Stop attacking S/West Governors, all are in support of Yoruba nation-Igboho
By Adeyemi Adebayo//:
Popular Yoruba activist, Sunday Igboho Adeyemo, has called on his supporters to stop attacking Governors in the South-West region, saying all of them were in support of an independent Yoruba nation.
The freedom fighter stated this while speaking at a Yoruba nation rally held at the Nelson Mandela Freedom Park in Osogbo, Osun State capital.
On why South-West Governors could not openly back agitators, he said the Federal Government might stop their monthly allocation.
Sunday Igboho, who spoke in Yoruba language, claimed that no elections would be allowed in Yorubaland in 2023.
He said, “I can’t be cowed or intimidated. They said I would be arrested. Who would dare do that? We are no longer part of Nigeria. We won’t have anything to do with them again. There is no election again in Yorubaland until we have a Yoruba nation. Those in authority initially thought we were joking when we demanded an independent Yoruba nation.
“All our governors are with us. From Oyo, Ogun and Ondo to Ekiti, Lagos and Osun, they are supporting us, but they can’t do it openly. Allocation they give them in Abuja may stop if they do it openly. So, don’t abuse them again. Governor (Gboyega) Oyetola was informed I will be in Osun and he allowed us to come here. All our monarchs are with us.

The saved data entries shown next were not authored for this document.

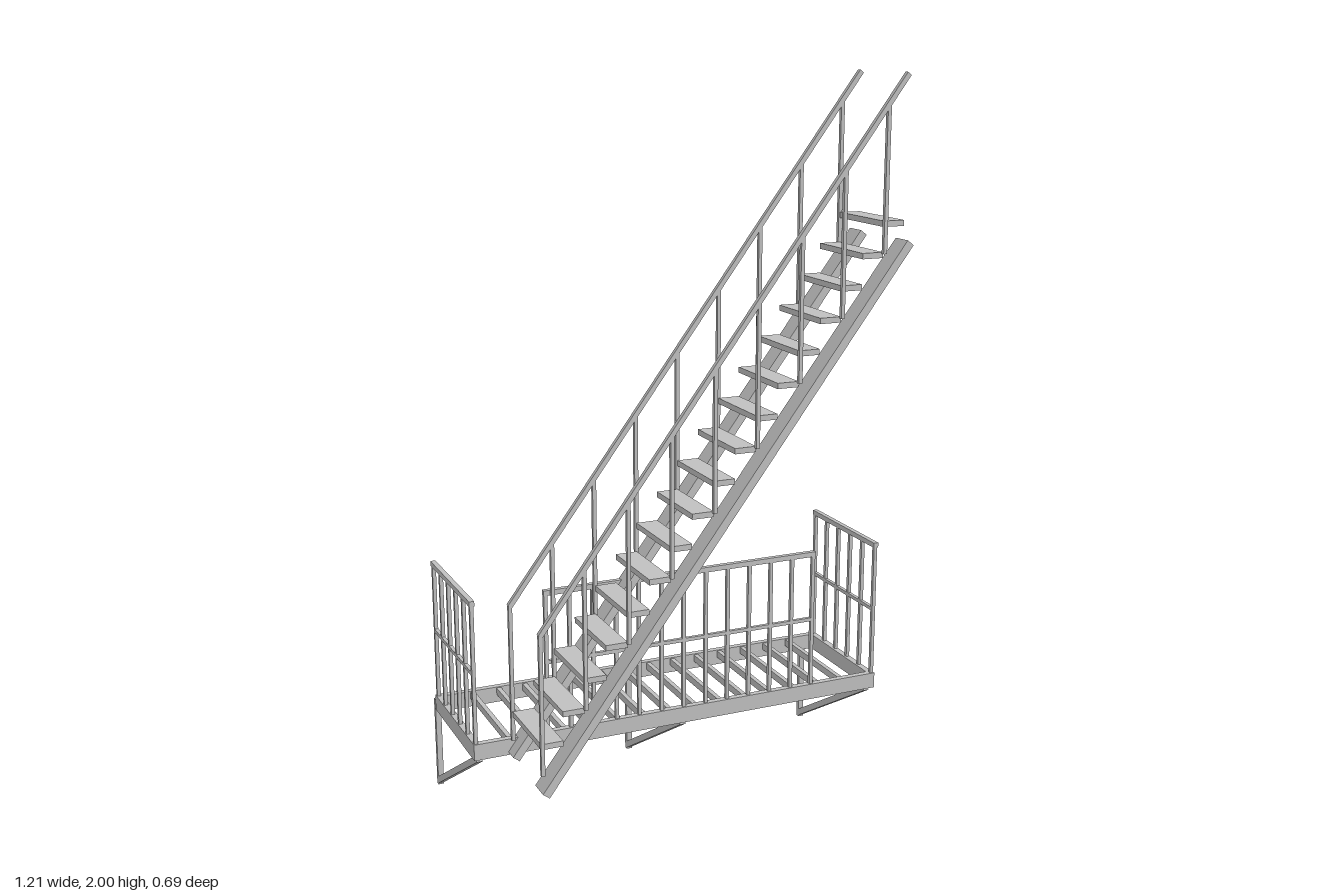
import * as THREE from 'three';

export function createModel() {
  const steel = new THREE.MeshStandardMaterial({ color: 0xc0c0c0 });
  steel.name = 'galvanised steel';
  const model = new THREE.Group();
  model.name = 'fireEscapeStair';

  const group = (name) => {
    const g = new THREE.Group();
    g.name = name;
    model.add(g);
    return g;
  };

  // Box given by its minimum and maximum corners
  const box = (parent, name, x0, x1, y0, y1, z0, z1) => {
    const mesh = new THREE.Mesh(new THREE.BoxGeometry(x1 - x0, y1 - y0, z1 - z0), steel);
    mesh.position.set((x0 + x1) / 2, (y0 + y1) / 2, (z0 + z1) / 2);
    mesh.name = name;
    parent.add(mesh);
    return mesh;
  };

  // Square upright bar
  const post = (parent, name, x, z, y0, y1, w = 0.01) =>
    box(parent, name, x - w / 2, x + w / 2, y0, y1, z - w / 2, z + w / 2);

  // Sloping bar between two points, w wide and h deep
  const bar = (parent, name, a, b, w, h) => {
    const from = new THREE.Vector3(...a), to = new THREE.Vector3(...b);
    const mesh = new THREE.Mesh(new THREE.BoxGeometry(w, h, from.distanceTo(to)), steel);
    mesh.position.copy(from).lerp(to, 0.5);
    mesh.lookAt(to);
    mesh.name = name;
    parent.add(mesh);
    return mesh;
  };

  // Platform frame and open slat floor
  const platform = group('platform');
  const bottom = 0.25, top = 0.295;
  box(platform, 'frontBeam', -0.603, 0.603, bottom, top, 0.054, 0.072);
  box(platform, 'backBeam', -0.603, 0.603, bottom, top, -0.291, -0.273);
  for (const s of [-1, 1]) {
    const x = s * 0.594;
    box(platform, 'endBeam', x - 0.009, x + 0.009, bottom, top, -0.273, 0.054);
  }
  for (let i = 0; i < 14; i++) {
    const x = -0.5 + i * (1 / 13);
    box(platform, 'floorSlat', x - 0.0065, x + 0.0065, 0.272, 0.292, -0.273, 0.054);
  }

  // Triangular wall brackets below the platform
  const brackets = group('wallBrackets');
  for (const x of [-0.585, 0, 0.585]) {
    box(brackets, 'wallPlate', x - 0.008, x + 0.008, 0, 0.262, -0.345, -0.331);
    bar(brackets, 'brace', [x, 0.247, 0.055], [x, 0.012, -0.336], 0.016, 0.018);
  }

  // Platform railings: long front panel and two end panels
  const railings = group('platformRailings');
  const railTop = 0.69, midY = 0.49;
  box(railings, 'frontTopRail', -0.402, 0.402, railTop - 0.014, railTop, 0.056, 0.07);
  box(railings, 'frontMidRail', -0.395, 0.395, midY - 0.005, midY + 0.005, 0.058, 0.068);
  for (let i = 0; i < 13; i++) {
    post(railings, 'frontBaluster', -0.396 + i * 0.066, 0.063, top, railTop - 0.01);
  }
  for (const s of [-1, 1]) {
    const x = s * 0.596;
    box(railings, 'endTopRail', x - 0.007, x + 0.007, railTop - 0.014, railTop, -0.288, 0.07);
    box(railings, 'endMidRail', x - 0.005, x + 0.005, midY - 0.005, midY + 0.005, -0.282, 0.063);
    for (let i = 0; i < 6; i++) {
      post(railings, 'endBaluster', x, 0.063 - i * 0.069, top, railTop - 0.01);
    }
  }

  // Stair treads
  const stair = group('stair');
  const run = 1 / 17, rise = 0.0784;
  for (let i = 0; i < 17; i++) {
    const x = -0.5 + i * run, y = 0.37 + i * rise;
    box(stair, 'tread', x, x + run, y - 0.0075, y + 0.0075, 0.087, 0.309);
  }

  // Stringers, handrails and posts on both sides of the stair
  for (const z of [0.082, 0.314]) {
    bar(stair, 'stringer', [-0.501, 0.252, z], [0.501, 1.578, z], 0.058, 0.022);
    bar(stair, 'handrail', [-0.5, 0.667, z], [0.495, 1.994, z], 0.013, 0.013);
    for (let i = 0; i < 9; i++) {
      const x = -0.499 + i * 2 * run;
      const railY = 0.667 + (x + 0.5) * (1.327 / 0.995);
      post(stair, 'handrailPost', x, z, 0.295 + i * 2 * rise, railY);
    }
  }

  return model;
}
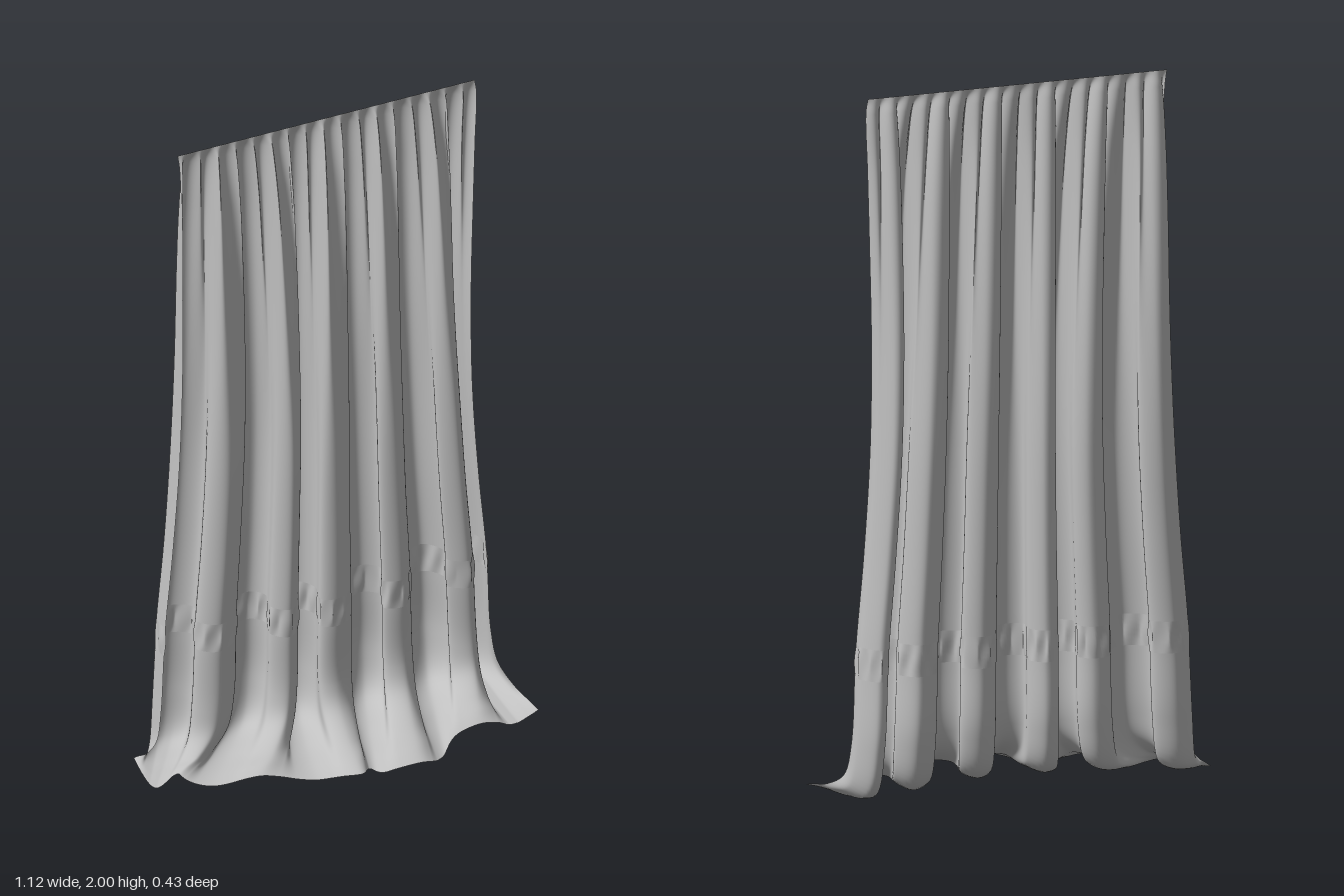
import * as THREE from 'three';

// Pleat outline seen from above, [x, z], left edge to right edge
const pleats = [
  [-.45, -.10], [-.445, -.17], [-.39, -.205], [-.34, -.17], [-.36, -.10], [-.31, -.06], [-.25, -.10],
  [-.23, -.16], [-.18, -.175], [-.15, -.14], [-.16, -.08], [-.12, -.045], [-.08, -.09], [-.09, -.15],
  [-.05, -.165], [-.02, -.12], [-.03, -.06], [.01, -.04], [.06, -.07], [.08, -.14], [.13, -.165],
  [.17, -.13], [.15, -.07], [.20, -.05], [.24, -.10], [.25, -.16], [.31, -.19], [.35, -.14],
  [.34, -.09], [.39, -.06], [.42, -.12], [.40, -.19], [.43, -.205], [.46, -.15], [.455, -.10],
];
// Hem outline lying on the floor, [x, z]
const hem = [
  [-.56, -.15], [-.56, -.015], [-.495, -.02], [-.47, .01], [-.40, .06], [-.30, .09], [-.20, .12],
  [-.11, .165], [-.03, .205], [.015, .165], [.05, .205], [.16, .218], [.22, .19], [.30, .12],
  [.42, .11], [.48, .115], [.555, .105],
];
const spline = pts => new THREE.SplineCurve(pts.map(p => new THREE.Vector2(...p)));
const pleatCurve = spline(pleats), hemCurve = spline(hem);

// Hanging rows: height, pleat depth (0 flat - 1 full), width scale, gather ripple
const rows = [
  [2.0, 0, 1, 0], [1.96, .1, 1, .012], [1.8, .4, .97, .014], [1.6, .62, .965, .012],
  [1.3, .85, .965, .007], [1.0, 1, .985, .002], [.7, 1, 1.03, 0], [.455, 1, 1.08, 0],
  [.365, 1, 1.09, 0], [.18, 1, 1.11, 0],
];
// Floor rows: lerp towards the hem, base height, extra height on the forward pleats
const floorRows = [[.12, .04, .45], [.5, .012, .3], [.8, .005, .25], [1, .003, .18]];
const KNOTS = rows.length + floorRows.length - 1;

// One strand of cloth from the heading down to the hem
function strand(u) {
  const p = pleatCurve.getPoint(u), h = hemCurve.getPoint(u);
  const flatX = -.44 + .905 * u;
  const wave = Math.sin(u * Math.PI * 34), side = Math.cos(u * Math.PI * 34);
  const pts = rows.map(([y, depth, width, ripple]) => new THREE.Vector3(
    THREE.MathUtils.lerp(flatX, p.x * width, depth) + side * ripple * .5,
    y,
    THREE.MathUtils.lerp(-.12, p.y, depth) + wave * ripple));
  for (const [t, base, lift] of floorRows) pts.push(new THREE.Vector3(
    THREE.MathUtils.lerp(p.x * 1.12, h.x, t),
    base + lift * Math.max(0, p.y + .2),
    THREE.MathUtils.lerp(p.y, h.y, t)));
  return new THREE.CatmullRomCurve3(pts);
}

// Cloth between two knot rows, optionally puckered along its length
function cloth(from, to, nu, nv, pucker = 0) {
  const pos = [], index = [], p = new THREE.Vector3();
  for (let i = 0; i <= nu; i++) {
    const u = i / nu, curve = strand(u);
    for (let j = 0; j <= nv; j++) {
      curve.getPoint((from + (to - from) * j / nv) / KNOTS, p);
      const swell = pucker * Math.sin(Math.PI * j / nv);
      pos.push(p.x + swell * Math.cos(u * 310), Math.max(0, p.y), p.z + swell * Math.sin(u * 260));
      if (i < nu && j < nv) {
        const a = i * (nv + 1) + j, b = a + nv + 1;
        index.push(a, a + 1, b, b, a + 1, b + 1);
      }
    }
  }
  const g = new THREE.BufferGeometry();
  g.setAttribute('position', new THREE.Float32BufferAttribute(pos, 3));
  g.setIndex(index);
  g.computeVertexNormals();
  return g;
}

export function createModel() {
  const group = new THREE.Group();
  group.name = 'curtain';
  const fabric = new THREE.MeshStandardMaterial({ color: 0xc0c0c0, side: THREE.DoubleSide });
  fabric.name = 'grey fabric';
  const add = (name, geometry) => {
    const mesh = new THREE.Mesh(geometry, fabric);
    mesh.name = name;
    group.add(mesh);
  };
  add('hangingDrape', cloth(0, 7, 420, 48));
  add('gatheredBand', cloth(7, 8, 420, 6, .004));
  add('floorPuddle', cloth(8, KNOTS, 420, 36));
  return group;
}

“We are also demanding an immediate end to prosecution of OPC men that were arrested in Ibarapa land. That is part of the injustice we are talking about. They are still locked up. They didn’t commit any crime. They only stopped and arrested criminals. All the heads of the military, paramilitary and police are Fulani men. We won’t have anything to do with them again.” he said.
According to Igboho, lopsidedness in sharing leadership positions in the military and paramilitary, and high crime rate linked to Fulani herders across the region would not end until the Yoruba became an independent nation.
He also demanded immediate action by all stakeholders in the region to actualise an independent Yoruba nation, saying if they acted otherwise, the people would revolt against them.